▶ [TASK DIRECTIONS] Every record is to be duplicated exactly as it reads, without its images.

▶ [EXERCISE INPUT]
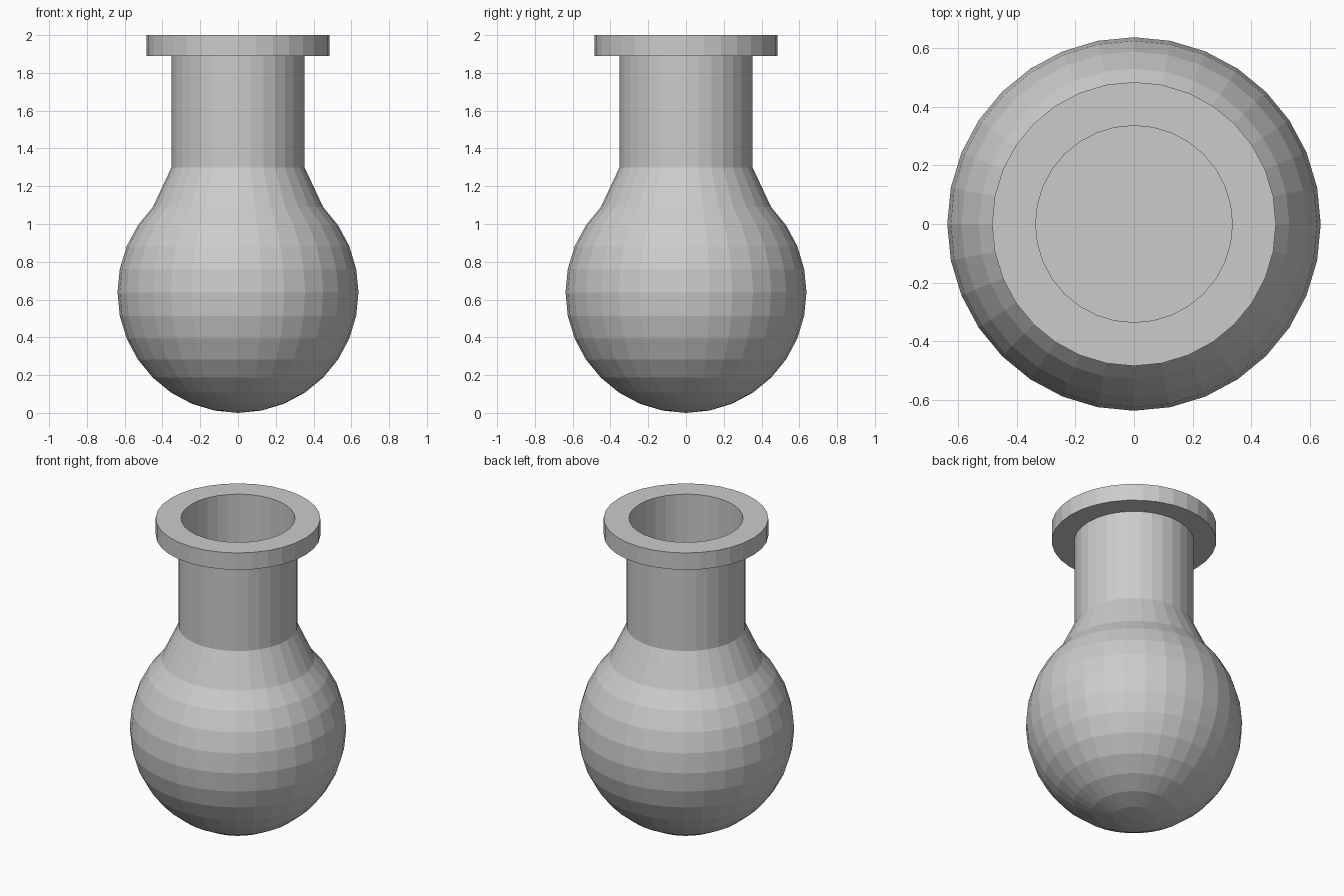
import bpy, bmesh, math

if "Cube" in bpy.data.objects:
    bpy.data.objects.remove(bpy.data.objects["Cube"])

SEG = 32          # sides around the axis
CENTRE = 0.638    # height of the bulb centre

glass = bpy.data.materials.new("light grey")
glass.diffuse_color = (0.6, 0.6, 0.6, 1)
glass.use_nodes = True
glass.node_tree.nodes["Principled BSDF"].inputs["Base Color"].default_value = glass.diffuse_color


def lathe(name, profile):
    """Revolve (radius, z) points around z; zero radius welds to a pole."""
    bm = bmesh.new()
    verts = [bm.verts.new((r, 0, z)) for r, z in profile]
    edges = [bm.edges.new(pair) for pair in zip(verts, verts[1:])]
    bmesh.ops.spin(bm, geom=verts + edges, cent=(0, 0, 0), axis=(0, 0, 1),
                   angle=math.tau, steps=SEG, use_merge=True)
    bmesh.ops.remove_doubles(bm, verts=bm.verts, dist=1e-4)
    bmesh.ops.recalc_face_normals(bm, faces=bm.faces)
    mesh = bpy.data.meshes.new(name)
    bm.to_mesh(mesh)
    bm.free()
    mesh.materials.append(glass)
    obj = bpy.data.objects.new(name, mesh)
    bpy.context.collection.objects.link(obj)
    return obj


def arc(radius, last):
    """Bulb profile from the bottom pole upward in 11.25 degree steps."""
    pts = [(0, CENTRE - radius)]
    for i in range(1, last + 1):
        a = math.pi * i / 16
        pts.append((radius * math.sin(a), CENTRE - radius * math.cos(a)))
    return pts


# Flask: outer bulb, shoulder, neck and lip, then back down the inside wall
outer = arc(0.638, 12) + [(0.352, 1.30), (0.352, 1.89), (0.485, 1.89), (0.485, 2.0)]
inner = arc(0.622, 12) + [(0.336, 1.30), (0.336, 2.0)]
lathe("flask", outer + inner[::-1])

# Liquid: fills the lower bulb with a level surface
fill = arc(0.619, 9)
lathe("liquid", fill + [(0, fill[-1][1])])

▶ [ANSWER TO THIS TASK]
import bpy, bmesh, math

if "Cube" in bpy.data.objects:
    bpy.data.objects.remove(bpy.data.objects["Cube"])

SEG = 32          # sides around the axis
CENTRE = 0.638    # height of the bulb centre

glass = bpy.data.materials.new("light grey")
glass.diffuse_color = (0.6, 0.6, 0.6, 1)
glass.use_nodes = True
glass.node_tree.nodes["Principled BSDF"].inputs["Base Color"].default_value = glass.diffuse_color


def lathe(name, profile):
    """Revolve (radius, z) points around z; zero radius welds to a pole."""
    bm = bmesh.new()
    verts = [bm.verts.new((r, 0, z)) for r, z in profile]
    edges = [bm.edges.new(pair) for pair in zip(verts, verts[1:])]
    bmesh.ops.spin(bm, geom=verts + edges, cent=(0, 0, 0), axis=(0, 0, 1),
                   angle=math.tau, steps=SEG, use_merge=True)
    bmesh.ops.remove_doubles(bm, verts=bm.verts, dist=1e-4)
    bmesh.ops.recalc_face_normals(bm, faces=bm.faces)
    mesh = bpy.data.meshes.new(name)
    bm.to_mesh(mesh)
    bm.free()
    mesh.materials.append(glass)
    obj = bpy.data.objects.new(name, mesh)
    bpy.context.collection.objects.link(obj)
    return obj


def arc(radius, last):
    """Bulb profile from the bottom pole upward in 11.25 degree steps."""
    pts = [(0, CENTRE - radius)]
    for i in range(1, last + 1):
        a = math.pi * i / 16
        pts.append((radius * math.sin(a), CENTRE - radius * math.cos(a)))
    return pts


# Flask: outer bulb, shoulder, neck and lip, then back down the inside wall
outer = arc(0.638, 12) + [(0.352, 1.30), (0.352, 1.89), (0.485, 1.89), (0.485, 2.0)]
inner = arc(0.622, 12) + [(0.336, 1.30), (0.336, 2.0)]
lathe("flask", outer + inner[::-1])

# Liquid: fills the lower bulb with a level surface
fill = arc(0.619, 9)
lathe("liquid", fill + [(0, fill[-1][1])])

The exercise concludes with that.